This course provides an introduction to Lizu, a little-studied Tibeto-Burman language spoken by circa 7,000 people in a multi-ethnic and multi-lingual area in Sichuan Province, China. The linguistic neighbors of Lizu are Southwestern Mandarin (Sinitic) and various Tibeto-Burman languages, including Kham Tibetan (Bodish), Nuosu (Lolo-Burmese), and Pumi (Qiangic). Lizu is isolating, verb-final, and head-final. Syntax operates predominantly through word order and the use of nominal and verbal particles and auxiliaries. The syntactic relations of subject and object are not grammaticalized. The clause structure is based on the pragmatic relations of topical material (clause-initial) vs. focal material (clause-final).
The course covers the phonological, morphological, and syntactic structures of Lizu. The course material is based on (a) recordings of basic vocabulary items and natural narrative texts collected in first-hand fieldwork, and (b) select topical research papers.
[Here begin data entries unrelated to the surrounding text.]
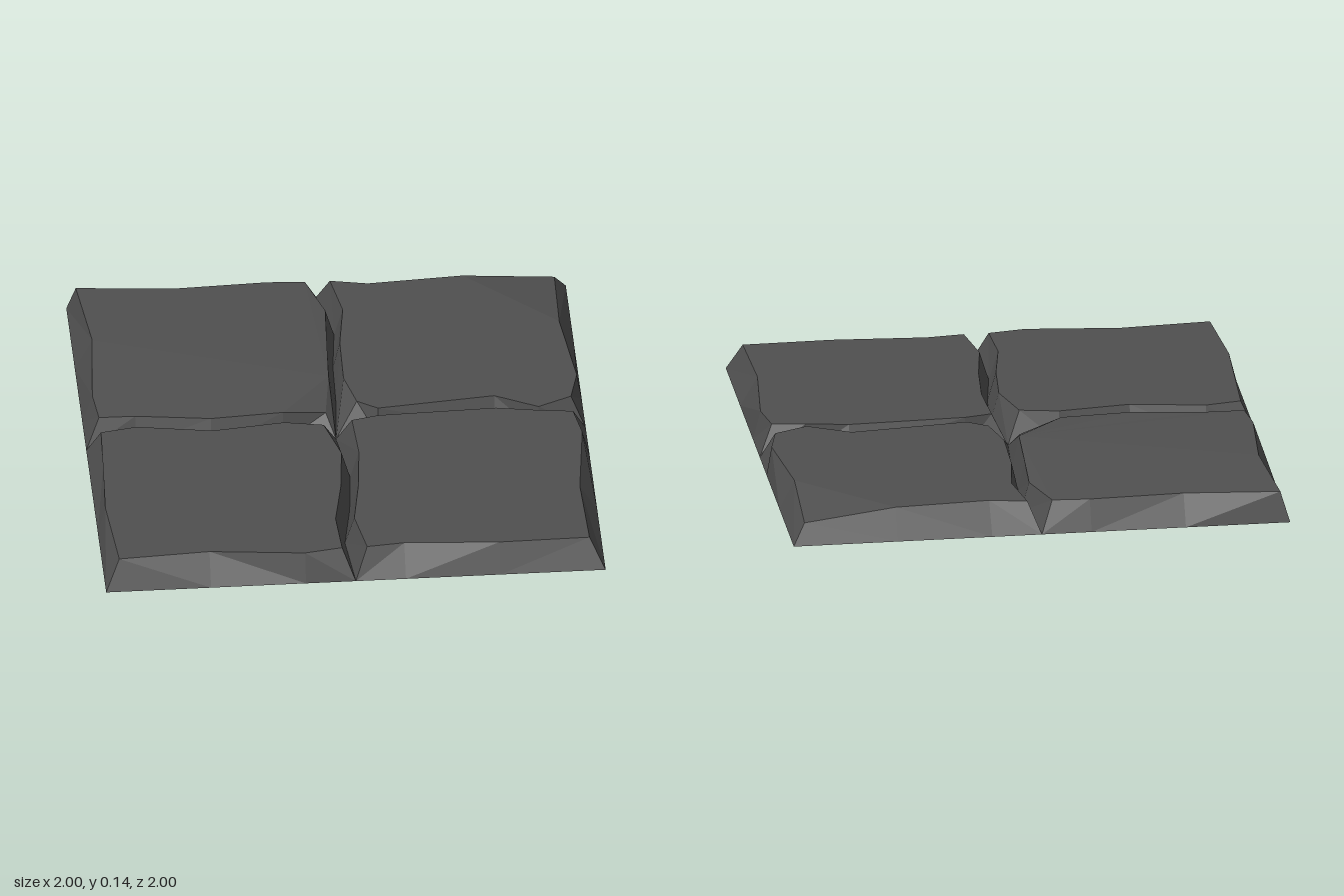
import * as THREE from 'three';

const H = 0.12; // usual height of a slab top

// Joints: [distance from centre, rim on the negative side, rim on the positive side]
const backJoint = [[0.25, -0.01, 0.05], [0.5, 0, 0.055], [0.73, 0.015, 0.085]];
const frontJoint = [[0.27, 0, 0.07], [0.5, -0.02, 0.05], [0.73, -0.06, 0.015]];
const leftJoint = [[0.21, -0.03, 0.04], [0.5, -0.01, 0.075], [0.8, -0.05, 0.025]];
const rightJoint = [[0.17, -0.03, 0.02], [0.64, -0.08, 0.005], [0.81, 0.01, 0.035]];

// sx, sz: quadrant; inner: rim corner at the centre; side, end: rim insets along
// the outer edges; corner: inset of the outer corner; fan: start of the top facets;
// heights: rim points that leave the usual height
const slabs = [
  { name: 'backRaisedSlab', sx: -1, sz: -1, inner: [0.035, 0.08], side: [0.04, 0.07],
    end: [0.07, 0.055], corner: 0.035, fan: 13,
    heights: { 0: 0.075, 5: 0.125, 6: 0.132, 12: 0.127, 13: 0.135 } },
  { name: 'backChippedSlab', sx: 1, sz: -1, inner: [0.09, 0.085], side: [0.02, 0.06],
    end: [0.07, 0.095], corner: 0.05, fan: 6, heights: { 7: 0.08 } },
  { name: 'frontFlatSlabA', sx: -1, sz: 1, inner: [0.055, 0.07], side: [0.055, 0.03],
    end: [0.08, 0.04], corner: 0.057, fan: 6, heights: {} },
  { name: 'frontFlatSlabB', sx: 1, sz: 1, inner: [0.06, 0.045], side: [0.03, 0.07],
    end: [0.055, 0.08], corner: 0.06, fan: 6, heights: {} },
];

// Sloped rim plus faceted top, open underneath
function slabGeometry({ sx, sz, inner, side, end, corner, fan, heights }) {
  const base = [];
  const top = [];
  // Adds a ground point and its rim point, both as distances from the centre lines
  const add = (bu, bv, tu, tv) => {
    const y = heights[top.length] ?? H;
    base.push([bu * sx, 0, bv * sz]);
    top.push([tu * sx, y, tv * sz]);
  };
  const acrossJoint = sx < 0 ? leftJoint : rightJoint;
  const alongJoint = sz < 0 ? backJoint : frontJoint;

  add(0, 0, ...inner);
  for (const [d, a, b] of acrossJoint) {
    add(d, sz * (a + b) / 2, d, sz * (sz < 0 ? a : b));
  }
  add(1, 0, 0.945, 0.052);
  add(1, 0.2, 1 - side[0], 0.2);
  add(1, 0.58, 1 - side[1], 0.58);
  add(1, 1, 1 - corner, 1 - corner);
  add(0.58, 1, 0.58, 1 - end[0]);
  add(0.2, 1, 0.2, 1 - end[1]);
  add(0, 1, 0.05, 0.935);
  for (const [d, a, b] of [...alongJoint].reverse()) {
    add(sx * (a + b) / 2, d, sx * (sx < 0 ? a : b), d);
  }

  const n = top.length;
  const index = [];
  // Mirrored quadrants swap the corner order
  const face = (a, b, c) => index.push(...(sx * sz > 0 ? [a, b, c] : [a, c, b]));
  for (let i = 0; i < n; i++) {
    const j = (i + 1) % n;
    face(i, n + i, j);
    face(j, n + i, n + j);
  }
  for (let k = 1; k < n - 1; k++) {
    face(n + fan, n + (fan + k + 1) % n, n + (fan + k) % n);
  }
  const indexed = new THREE.BufferGeometry();
  indexed.setAttribute('position', new THREE.Float32BufferAttribute([...base, ...top].flat(), 3));
  indexed.setIndex(index);
  const geometry = indexed.toNonIndexed();
  geometry.computeVertexNormals();
  return geometry;
}

export function createModel() {
  const group = new THREE.Group();
  group.name = 'stonePaving';
  const stone = new THREE.MeshStandardMaterial({ color: 0x505050, side: THREE.DoubleSide, flatShading: true });
  stone.name = 'dark grey stone';
  for (const slab of slabs) {
    const mesh = new THREE.Mesh(slabGeometry(slab), stone);
    mesh.name = slab.name;
    group.add(mesh);
  }
  return group;
}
The emphasis will be on understanding the basic phonological and grammatical structures, and acquiring a basic vocabulary. The course also addresses the processes of documenting and describing a little-known, unwritten language spoken in a multilingual setting.
The course is intended for students of descriptive and comparative Tibeto-Burman linguistics who are interested in exploratory work on underdescribed languages. Upon successful completion of this course, students will be trained in the analysis of linguistic structures at different levels (phonetics, phonology, morphology, syntax, semantics) and have a basic understanding of significant typological patterns that are characteristic of Tibeto-Burman languages of Southwest China.
Foundational courses in linguistics theory, phonology, and syntax. Knowledge of Chinese is a bonus.